“THE more things change the more they remain the same” runs the proverb and, in the case of Pallinghurst, that applies to the long-running complaint by shareholders about the persistent discount that the Pallinghurst share price has stood to net asset value (NAV). After a turbulent year, the share price at mid-December stood at 280 South African cents per share compared with an NAV of 436c calculated at June 30. That must be all the more irritating for Frandsen, given 2017 was the company’s 10-year anniversary and that its initial life-span was due to end on September 14. Instead, Pallinghurst took over coloured gemstone miner Gemfields and restructured its operations by converting itself into a “... long-life operating mining company” from its previous status as a “closed-end investment vehicle”. Frandsen has signed on as CEO for another five years as has chairman Brian Gilbertson, but Gilbertson has changed his status from executive- to non-executive. That should mean “the buck stops” with Frandsen from here on out. Latest moves to do something about that pesky NAV discount and deliver value to shareholders include a share buy-back scheme and seeking a primary listing on the London Stock Exchange.

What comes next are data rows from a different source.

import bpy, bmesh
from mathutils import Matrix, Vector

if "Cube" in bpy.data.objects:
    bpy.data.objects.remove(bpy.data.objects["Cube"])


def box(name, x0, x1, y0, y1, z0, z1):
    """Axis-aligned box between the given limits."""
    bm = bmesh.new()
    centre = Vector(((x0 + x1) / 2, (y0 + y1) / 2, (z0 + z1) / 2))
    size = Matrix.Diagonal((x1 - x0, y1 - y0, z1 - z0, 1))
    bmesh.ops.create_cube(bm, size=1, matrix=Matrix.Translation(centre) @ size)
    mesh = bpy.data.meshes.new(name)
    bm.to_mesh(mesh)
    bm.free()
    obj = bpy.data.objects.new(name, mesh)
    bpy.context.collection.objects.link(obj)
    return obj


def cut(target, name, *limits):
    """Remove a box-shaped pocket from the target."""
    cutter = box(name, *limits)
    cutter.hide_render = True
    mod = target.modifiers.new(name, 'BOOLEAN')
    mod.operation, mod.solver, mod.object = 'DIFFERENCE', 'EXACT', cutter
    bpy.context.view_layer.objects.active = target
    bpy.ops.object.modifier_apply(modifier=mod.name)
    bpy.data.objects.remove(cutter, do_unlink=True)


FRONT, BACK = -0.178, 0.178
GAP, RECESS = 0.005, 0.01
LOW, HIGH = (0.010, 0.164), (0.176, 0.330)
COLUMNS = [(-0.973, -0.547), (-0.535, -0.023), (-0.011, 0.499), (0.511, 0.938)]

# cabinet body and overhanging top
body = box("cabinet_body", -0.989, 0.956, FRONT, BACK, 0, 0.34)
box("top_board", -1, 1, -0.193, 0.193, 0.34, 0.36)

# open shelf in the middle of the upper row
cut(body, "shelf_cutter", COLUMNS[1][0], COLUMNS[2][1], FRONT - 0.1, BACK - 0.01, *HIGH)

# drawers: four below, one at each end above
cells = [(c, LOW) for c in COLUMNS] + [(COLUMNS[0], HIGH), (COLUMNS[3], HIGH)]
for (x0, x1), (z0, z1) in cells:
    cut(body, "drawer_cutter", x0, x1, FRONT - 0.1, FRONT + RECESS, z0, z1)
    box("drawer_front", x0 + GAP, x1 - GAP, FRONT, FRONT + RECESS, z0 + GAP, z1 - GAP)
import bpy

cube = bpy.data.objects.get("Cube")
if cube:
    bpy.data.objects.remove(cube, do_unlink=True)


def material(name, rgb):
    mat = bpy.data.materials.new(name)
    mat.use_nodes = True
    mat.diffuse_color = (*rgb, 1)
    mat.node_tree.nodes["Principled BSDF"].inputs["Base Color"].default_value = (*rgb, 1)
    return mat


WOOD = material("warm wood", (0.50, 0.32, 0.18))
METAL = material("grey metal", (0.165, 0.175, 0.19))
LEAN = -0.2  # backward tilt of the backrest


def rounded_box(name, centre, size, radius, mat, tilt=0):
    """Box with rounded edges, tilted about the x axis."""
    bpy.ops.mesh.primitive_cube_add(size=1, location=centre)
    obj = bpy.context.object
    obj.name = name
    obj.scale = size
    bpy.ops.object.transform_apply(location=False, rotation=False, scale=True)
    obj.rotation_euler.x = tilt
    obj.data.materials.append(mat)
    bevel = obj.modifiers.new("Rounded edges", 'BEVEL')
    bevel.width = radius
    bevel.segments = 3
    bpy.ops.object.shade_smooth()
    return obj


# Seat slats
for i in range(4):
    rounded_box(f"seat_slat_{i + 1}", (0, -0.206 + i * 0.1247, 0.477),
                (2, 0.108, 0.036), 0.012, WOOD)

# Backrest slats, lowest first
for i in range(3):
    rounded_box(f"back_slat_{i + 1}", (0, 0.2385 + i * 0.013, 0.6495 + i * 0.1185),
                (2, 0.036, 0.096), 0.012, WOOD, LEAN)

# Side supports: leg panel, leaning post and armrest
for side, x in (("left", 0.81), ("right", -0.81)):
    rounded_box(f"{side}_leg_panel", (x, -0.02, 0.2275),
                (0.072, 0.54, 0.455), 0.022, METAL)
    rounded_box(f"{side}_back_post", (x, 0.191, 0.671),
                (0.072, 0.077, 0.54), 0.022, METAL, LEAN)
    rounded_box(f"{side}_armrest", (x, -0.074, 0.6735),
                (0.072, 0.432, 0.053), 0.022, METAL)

LIFE OF ARNE
The smooth-talking and urbane Frandsen hails from Denmark. He holds a BA LLB degree as well as a Master’s in Law from the University of Copenhagen, while he has also completed postgraduate research and studies at Tokai University in Japan and Stellenbosch University. He worked for Goldman Sachs and JP Morgan and came to Johannesburg in 2004 where he quit investment banking to become CEO of BEE firm Incwala Resources. He teamed up with Gilbertson to create Pallinghurst in 2006.
- Web Address: www.pallinghurst.com